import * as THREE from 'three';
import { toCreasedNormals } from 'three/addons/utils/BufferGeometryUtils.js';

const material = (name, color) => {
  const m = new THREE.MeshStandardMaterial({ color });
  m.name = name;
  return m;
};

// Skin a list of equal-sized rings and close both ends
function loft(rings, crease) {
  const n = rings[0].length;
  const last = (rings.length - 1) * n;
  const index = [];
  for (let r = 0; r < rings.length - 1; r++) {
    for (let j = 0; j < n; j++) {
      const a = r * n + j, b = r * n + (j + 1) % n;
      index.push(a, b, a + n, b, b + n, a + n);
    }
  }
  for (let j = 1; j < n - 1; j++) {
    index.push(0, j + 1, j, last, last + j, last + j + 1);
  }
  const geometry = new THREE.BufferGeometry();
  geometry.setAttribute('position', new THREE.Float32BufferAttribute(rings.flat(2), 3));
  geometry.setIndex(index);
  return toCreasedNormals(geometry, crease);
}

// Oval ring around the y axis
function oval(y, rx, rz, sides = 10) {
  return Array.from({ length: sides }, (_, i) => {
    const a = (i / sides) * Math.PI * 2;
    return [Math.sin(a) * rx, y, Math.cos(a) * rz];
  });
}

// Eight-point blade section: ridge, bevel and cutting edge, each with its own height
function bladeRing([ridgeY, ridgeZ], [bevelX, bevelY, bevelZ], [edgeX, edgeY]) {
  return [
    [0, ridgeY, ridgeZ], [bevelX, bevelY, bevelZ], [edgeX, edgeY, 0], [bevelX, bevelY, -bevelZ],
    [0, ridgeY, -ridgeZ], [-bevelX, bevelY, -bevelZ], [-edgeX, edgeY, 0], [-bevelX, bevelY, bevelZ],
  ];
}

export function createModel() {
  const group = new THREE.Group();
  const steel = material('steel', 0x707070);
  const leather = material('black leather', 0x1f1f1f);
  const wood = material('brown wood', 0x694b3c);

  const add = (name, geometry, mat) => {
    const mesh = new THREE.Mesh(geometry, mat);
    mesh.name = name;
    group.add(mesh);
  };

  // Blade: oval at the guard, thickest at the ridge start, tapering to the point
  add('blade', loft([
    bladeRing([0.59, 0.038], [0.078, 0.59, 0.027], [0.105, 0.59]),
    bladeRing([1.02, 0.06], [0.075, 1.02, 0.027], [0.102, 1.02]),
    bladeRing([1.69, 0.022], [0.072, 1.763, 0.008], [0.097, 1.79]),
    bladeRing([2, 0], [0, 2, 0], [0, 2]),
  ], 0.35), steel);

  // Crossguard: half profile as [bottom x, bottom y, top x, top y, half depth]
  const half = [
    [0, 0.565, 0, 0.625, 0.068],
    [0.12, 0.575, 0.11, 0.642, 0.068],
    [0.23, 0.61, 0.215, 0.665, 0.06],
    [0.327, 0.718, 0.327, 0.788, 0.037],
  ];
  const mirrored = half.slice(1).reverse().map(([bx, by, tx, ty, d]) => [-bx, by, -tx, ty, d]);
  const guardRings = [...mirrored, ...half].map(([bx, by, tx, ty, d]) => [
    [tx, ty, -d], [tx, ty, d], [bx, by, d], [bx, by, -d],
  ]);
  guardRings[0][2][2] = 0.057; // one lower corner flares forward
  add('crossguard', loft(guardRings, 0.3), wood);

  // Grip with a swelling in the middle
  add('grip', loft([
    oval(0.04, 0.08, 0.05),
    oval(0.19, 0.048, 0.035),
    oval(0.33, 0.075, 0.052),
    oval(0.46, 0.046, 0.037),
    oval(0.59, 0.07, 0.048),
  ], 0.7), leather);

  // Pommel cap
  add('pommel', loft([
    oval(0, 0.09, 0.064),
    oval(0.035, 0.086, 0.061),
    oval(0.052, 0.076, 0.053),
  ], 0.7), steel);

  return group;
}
********************
Work to be completed ::
Please quote nothing but the lines from the line with "-tx, ty, d]);" through the end of the data above, exactly as written, ends included.

Task response ::
  const mirrored = half.slice(1).reverse().map(([bx, by, tx, ty, d]) => [-bx, by, -tx, ty, d]);
  const guardRings = [...mirrored, ...half].map(([bx, by, tx, ty, d]) => [
    [tx, ty, -d], [tx, ty, d], [bx, by, d], [bx, by, -d],
  ]);
  guardRings[0][2][2] = 0.057; // one lower corner flares forward
  add('crossguard', loft(guardRings, 0.3), wood);

  // Grip with a swelling in the middle
  add('grip', loft([
    oval(0.04, 0.08, 0.05),
    oval(0.19, 0.048, 0.035),
    oval(0.33, 0.075, 0.052),
    oval(0.46, 0.046, 0.037),
    oval(0.59, 0.07, 0.048),
  ], 0.7), leather);

  // Pommel cap
  add('pommel', loft([
    oval(0, 0.09, 0.064),
    oval(0.035, 0.086, 0.061),
    oval(0.052, 0.076, 0.053),
  ], 0.7), steel);

  return group;
}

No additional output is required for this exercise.